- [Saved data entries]
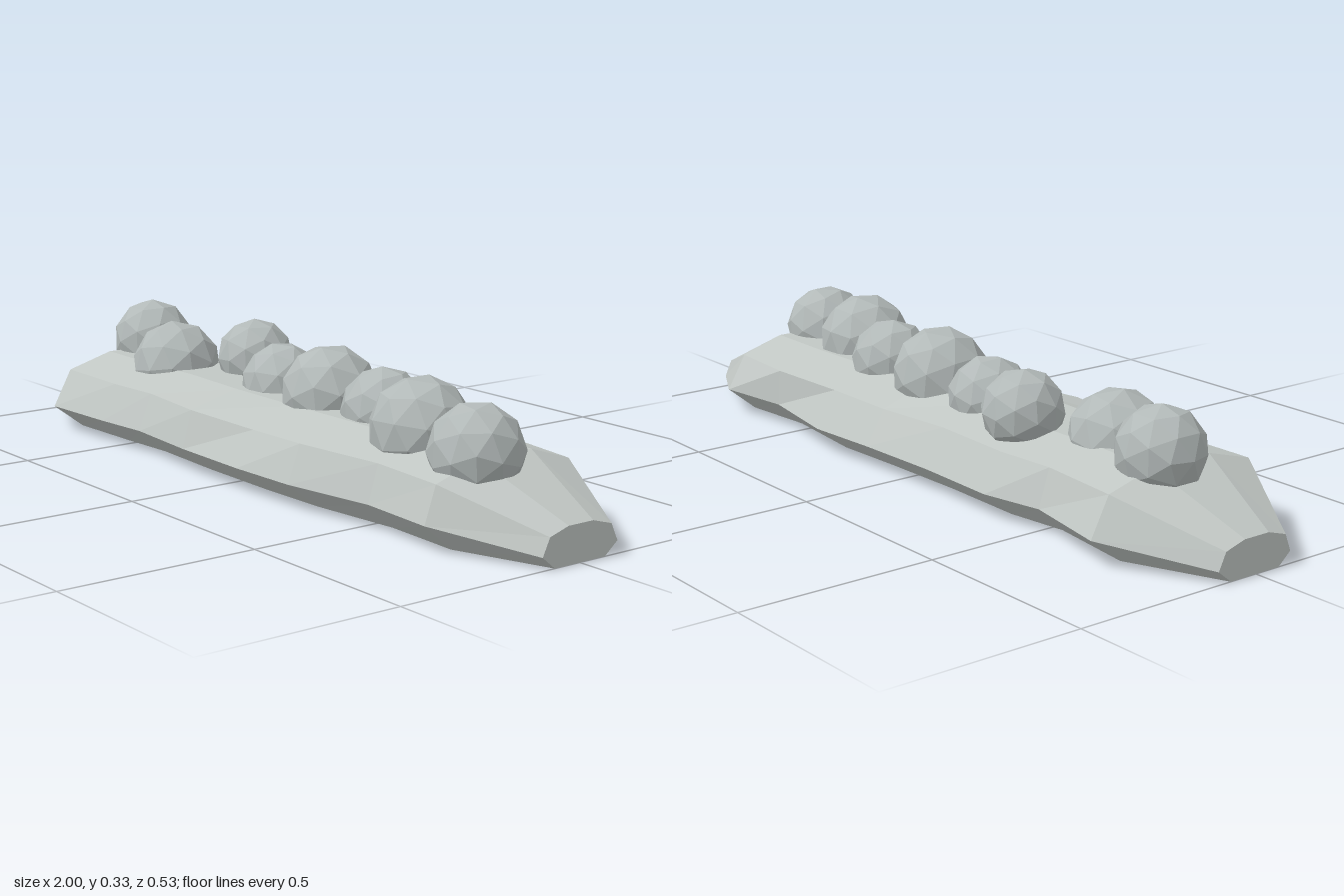
import * as THREE from 'three';

// Ridge stations: x, front half width, back half width, front upper edge, back upper edge, upper y, top y
const STATIONS = [
  [-1.0, 0.105, 0.113, 0.088, 0.093, 0.072, 0.088],
  [-0.76, 0.266, 0.265, 0.213, 0.215, 0.162, 0.198],
  [-0.53, 0.255, 0.22, 0.213, 0.19, 0.16, 0.196],
  [-0.37, 0.241, 0.252, 0.203, 0.202, 0.16, 0.198],
  [-0.14, 0.26, 0.245, 0.233, 0.195, 0.162, 0.198],
  [0.1, 0.266, 0.252, 0.215, 0.2, 0.154, 0.195],
  [0.3, 0.26, 0.265, 0.225, 0.21, 0.16, 0.198],
  [0.55, 0.221, 0.222, 0.193, 0.215, 0.158, 0.195],
  [0.76, 0.234, 0.248, 0.203, 0.195, 0.155, 0.193],
  [1.0, 0.11, 0.113, 0.09, 0.093, 0.072, 0.088],
];

// Boulders: x, y, z, radius
const BOULDERS = [
  [-0.74, 0.225, -0.045, 0.108],
  [-0.523, 0.191, 0.02, 0.119],
  [-0.32, 0.23, -0.095, 0.102],
  [-0.11, 0.203, -0.028, 0.105],
  [0.1, 0.213, -0.02, 0.124],
  [0.31, 0.209, -0.02, 0.106],
  [0.515, 0.213, 0.039, 0.123],
  [0.732, 0.203, 0.062, 0.113],
];

// Closed eight-sided section, front bottom over the top to back bottom
function section([x, front, back, upFront, upBack, upY, topY]) {
  const midY = Math.abs(x) === 1 ? 0.03 : 0.066;
  return [
    [x, 0, front * 0.67], [x, midY, front], [x, upY, upFront], [x, topY, upFront * 0.4],
    [x, topY, -upBack * 0.4], [x, upY, -upBack], [x, midY, -back], [x, 0, -back * 0.67],
  ];
}

function ridgeGeometry() {
  const rings = STATIONS.map(section);
  const n = rings[0].length;
  const index = [];
  for (let s = 0; s < rings.length - 1; s++) {
    for (let i = 0; i < n; i++) {
      const j = (i + 1) % n;
      const a = s * n + i, b = (s + 1) * n + i;
      const c = (s + 1) * n + j, d = s * n + j;
      index.push(a, b, c, a, c, d);
    }
  }
  // End caps
  const last = (rings.length - 1) * n;
  for (let i = 1; i < n - 1; i++) {
    index.push(0, i, i + 1);
    index.push(last, last + i + 1, last + i);
  }
  const geometry = new THREE.BufferGeometry();
  geometry.setAttribute('position', new THREE.Float32BufferAttribute(rings.flat(2), 3));
  geometry.setIndex(index);
  const flat = geometry.toNonIndexed();
  flat.computeVertexNormals();
  return flat;
}

function stone(name, color) {
  const material = new THREE.MeshStandardMaterial({ color, flatShading: true });
  material.name = name;
  return material;
}

export function createModel() {
  const group = new THREE.Group();
  group.name = 'stoneWall';
  const ridgeStone = stone('light grey stone', 0xc1c7c4);
  const boulderStone = stone('grey stone', 0xb2b9b8);

  const ridge = new THREE.Mesh(ridgeGeometry(), ridgeStone);
  ridge.name = 'ridge';
  group.add(ridge);

  // Row of half-sunk faceted boulders, each turned differently
  const boulderGeometry = new THREE.IcosahedronGeometry(1, 1);
  BOULDERS.forEach(([x, y, z, r], i) => {
    const boulder = new THREE.Mesh(boulderGeometry, boulderStone);
    boulder.name = `boulder${i + 1}`;
    boulder.position.set(x, y, z);
    boulder.scale.setScalar(r);
    boulder.rotation.set(i * 0.7, i * 1.3, i * 0.4);
    group.add(boulder);
  });
  return group;
}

- [EXERCISE GOAL] The required output is every line above from the one with "for (let i = 1;" down to the one with "const material = new", restated word for word, ends included.

- [SOLVED PROBLEM]
  for (let i = 1; i < n - 1; i++) {
    index.push(0, i, i + 1);
    index.push(last, last + i + 1, last + i);
  }
  const geometry = new THREE.BufferGeometry();
  geometry.setAttribute('position', new THREE.Float32BufferAttribute(rings.flat(2), 3));
  geometry.setIndex(index);
  const flat = geometry.toNonIndexed();
  flat.computeVertexNormals();
  return flat;
}

function stone(name, color) {
  const material = new THREE.MeshStandardMaterial({ color, flatShading: true });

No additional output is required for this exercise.